| WHAT YOU WILL DO |
Return all the data verbatim but without images.

(Collected data)
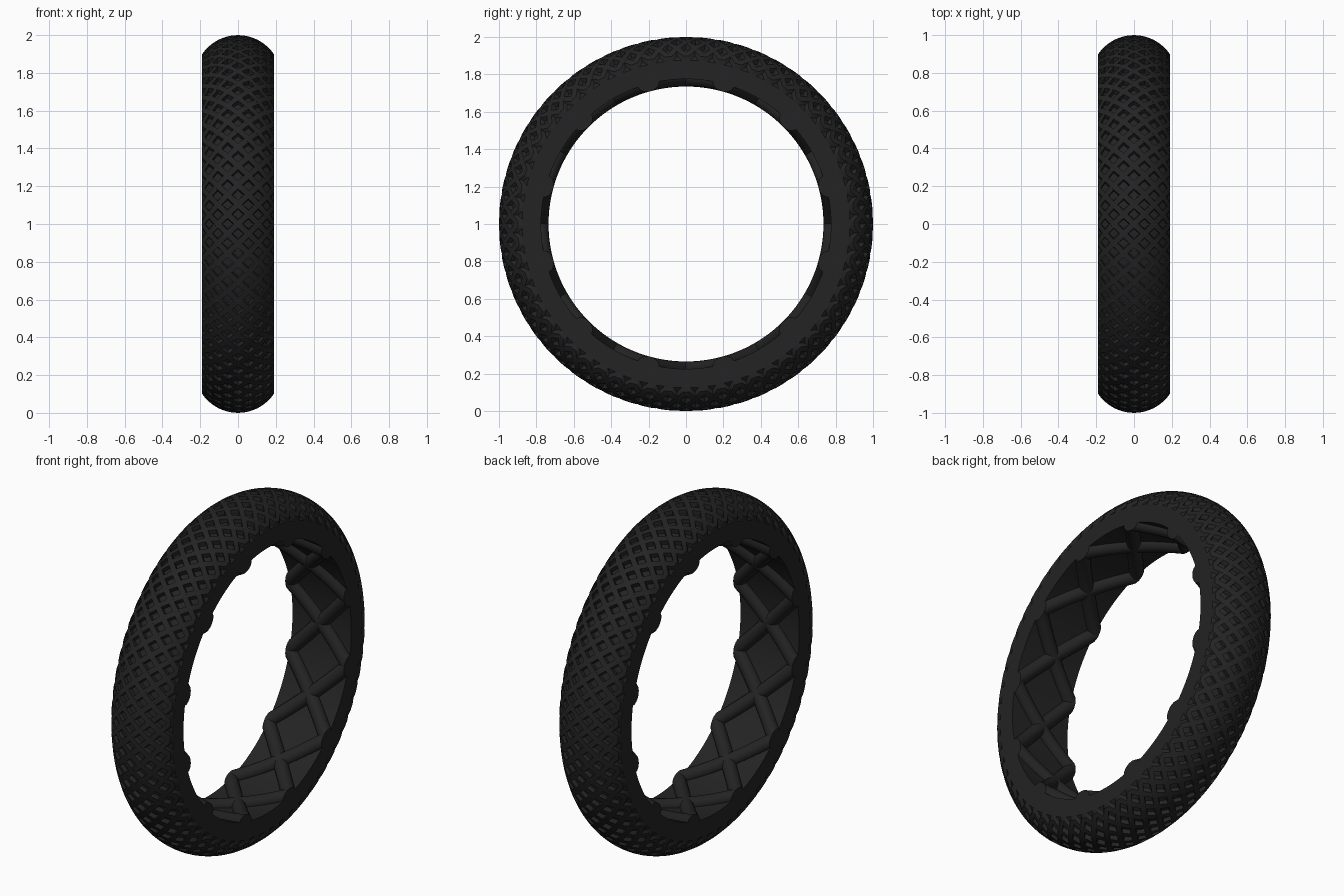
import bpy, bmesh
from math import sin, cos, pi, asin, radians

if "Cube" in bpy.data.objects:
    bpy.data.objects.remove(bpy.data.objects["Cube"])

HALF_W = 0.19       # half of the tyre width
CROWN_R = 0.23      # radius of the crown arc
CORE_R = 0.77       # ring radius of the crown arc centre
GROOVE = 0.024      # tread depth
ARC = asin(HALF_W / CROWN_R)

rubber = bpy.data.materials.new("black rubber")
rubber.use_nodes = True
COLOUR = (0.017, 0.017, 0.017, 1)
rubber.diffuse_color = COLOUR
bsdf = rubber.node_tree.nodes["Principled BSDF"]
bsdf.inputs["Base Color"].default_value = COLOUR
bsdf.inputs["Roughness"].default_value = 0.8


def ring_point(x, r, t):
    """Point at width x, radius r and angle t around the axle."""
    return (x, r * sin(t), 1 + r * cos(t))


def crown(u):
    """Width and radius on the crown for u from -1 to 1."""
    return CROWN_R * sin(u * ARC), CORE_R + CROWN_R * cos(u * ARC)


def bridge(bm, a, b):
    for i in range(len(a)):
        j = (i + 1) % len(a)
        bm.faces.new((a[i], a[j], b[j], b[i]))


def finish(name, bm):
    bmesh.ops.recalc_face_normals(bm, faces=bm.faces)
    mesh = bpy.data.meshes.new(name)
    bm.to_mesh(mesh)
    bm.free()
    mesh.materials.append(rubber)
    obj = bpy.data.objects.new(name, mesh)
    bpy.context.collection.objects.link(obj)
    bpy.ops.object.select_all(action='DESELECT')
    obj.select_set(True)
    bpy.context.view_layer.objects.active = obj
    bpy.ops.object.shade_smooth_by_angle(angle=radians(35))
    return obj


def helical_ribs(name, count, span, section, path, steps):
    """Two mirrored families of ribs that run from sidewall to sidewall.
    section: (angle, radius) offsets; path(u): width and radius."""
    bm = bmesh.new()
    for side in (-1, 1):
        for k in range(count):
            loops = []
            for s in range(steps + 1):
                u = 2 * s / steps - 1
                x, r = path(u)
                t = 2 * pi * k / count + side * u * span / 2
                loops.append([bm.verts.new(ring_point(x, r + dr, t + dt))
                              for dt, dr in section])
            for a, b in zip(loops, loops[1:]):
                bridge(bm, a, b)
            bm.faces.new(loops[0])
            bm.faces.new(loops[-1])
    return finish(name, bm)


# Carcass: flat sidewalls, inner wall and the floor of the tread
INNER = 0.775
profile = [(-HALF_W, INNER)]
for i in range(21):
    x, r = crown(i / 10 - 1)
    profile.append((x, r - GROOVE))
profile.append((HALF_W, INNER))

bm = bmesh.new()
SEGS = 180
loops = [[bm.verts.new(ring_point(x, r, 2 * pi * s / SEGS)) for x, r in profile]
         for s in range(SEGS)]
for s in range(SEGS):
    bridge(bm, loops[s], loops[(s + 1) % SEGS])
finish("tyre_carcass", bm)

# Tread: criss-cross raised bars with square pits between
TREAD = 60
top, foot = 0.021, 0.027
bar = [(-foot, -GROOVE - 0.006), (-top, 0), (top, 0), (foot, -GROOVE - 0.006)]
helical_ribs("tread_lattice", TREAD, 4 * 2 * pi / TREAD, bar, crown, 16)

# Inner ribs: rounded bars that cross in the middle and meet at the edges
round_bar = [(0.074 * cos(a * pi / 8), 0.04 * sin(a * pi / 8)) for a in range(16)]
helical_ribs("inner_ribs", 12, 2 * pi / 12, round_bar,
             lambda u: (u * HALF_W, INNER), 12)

| WRITTEN RESPONSE |
import bpy, bmesh
from math import sin, cos, pi, asin, radians

if "Cube" in bpy.data.objects:
    bpy.data.objects.remove(bpy.data.objects["Cube"])

HALF_W = 0.19       # half of the tyre width
CROWN_R = 0.23      # radius of the crown arc
CORE_R = 0.77       # ring radius of the crown arc centre
GROOVE = 0.024      # tread depth
ARC = asin(HALF_W / CROWN_R)

rubber = bpy.data.materials.new("black rubber")
rubber.use_nodes = True
COLOUR = (0.017, 0.017, 0.017, 1)
rubber.diffuse_color = COLOUR
bsdf = rubber.node_tree.nodes["Principled BSDF"]
bsdf.inputs["Base Color"].default_value = COLOUR
bsdf.inputs["Roughness"].default_value = 0.8


def ring_point(x, r, t):
    """Point at width x, radius r and angle t around the axle."""
    return (x, r * sin(t), 1 + r * cos(t))


def crown(u):
    """Width and radius on the crown for u from -1 to 1."""
    return CROWN_R * sin(u * ARC), CORE_R + CROWN_R * cos(u * ARC)


def bridge(bm, a, b):
    for i in range(len(a)):
        j = (i + 1) % len(a)
        bm.faces.new((a[i], a[j], b[j], b[i]))


def finish(name, bm):
    bmesh.ops.recalc_face_normals(bm, faces=bm.faces)
    mesh = bpy.data.meshes.new(name)
    bm.to_mesh(mesh)
    bm.free()
    mesh.materials.append(rubber)
    obj = bpy.data.objects.new(name, mesh)
    bpy.context.collection.objects.link(obj)
    bpy.ops.object.select_all(action='DESELECT')
    obj.select_set(True)
    bpy.context.view_layer.objects.active = obj
    bpy.ops.object.shade_smooth_by_angle(angle=radians(35))
    return obj


def helical_ribs(name, count, span, section, path, steps):
    """Two mirrored families of ribs that run from sidewall to sidewall.
    section: (angle, radius) offsets; path(u): width and radius."""
    bm = bmesh.new()
    for side in (-1, 1):
        for k in range(count):
            loops = []
            for s in range(steps + 1):
                u = 2 * s / steps - 1
                x, r = path(u)
                t = 2 * pi * k / count + side * u * span / 2
                loops.append([bm.verts.new(ring_point(x, r + dr, t + dt))
                              for dt, dr in section])
            for a, b in zip(loops, loops[1:]):
                bridge(bm, a, b)
            bm.faces.new(loops[0])
            bm.faces.new(loops[-1])
    return finish(name, bm)


# Carcass: flat sidewalls, inner wall and the floor of the tread
INNER = 0.775
profile = [(-HALF_W, INNER)]
for i in range(21):
    x, r = crown(i / 10 - 1)
    profile.append((x, r - GROOVE))
profile.append((HALF_W, INNER))

bm = bmesh.new()
SEGS = 180
loops = [[bm.verts.new(ring_point(x, r, 2 * pi * s / SEGS)) for x, r in profile]
         for s in range(SEGS)]
for s in range(SEGS):
    bridge(bm, loops[s], loops[(s + 1) % SEGS])
finish("tyre_carcass", bm)

# Tread: criss-cross raised bars with square pits between
TREAD = 60
top, foot = 0.021, 0.027
bar = [(-foot, -GROOVE - 0.006), (-top, 0), (top, 0), (foot, -GROOVE - 0.006)]
helical_ribs("tread_lattice", TREAD, 4 * 2 * pi / TREAD, bar, crown, 16)

# Inner ribs: rounded bars that cross in the middle and meet at the edges
round_bar = [(0.074 * cos(a * pi / 8), 0.04 * sin(a * pi / 8)) for a in range(16)]
helical_ribs("inner_ribs", 12, 2 * pi / 12, round_bar,
             lambda u: (u * HALF_W, INNER), 12)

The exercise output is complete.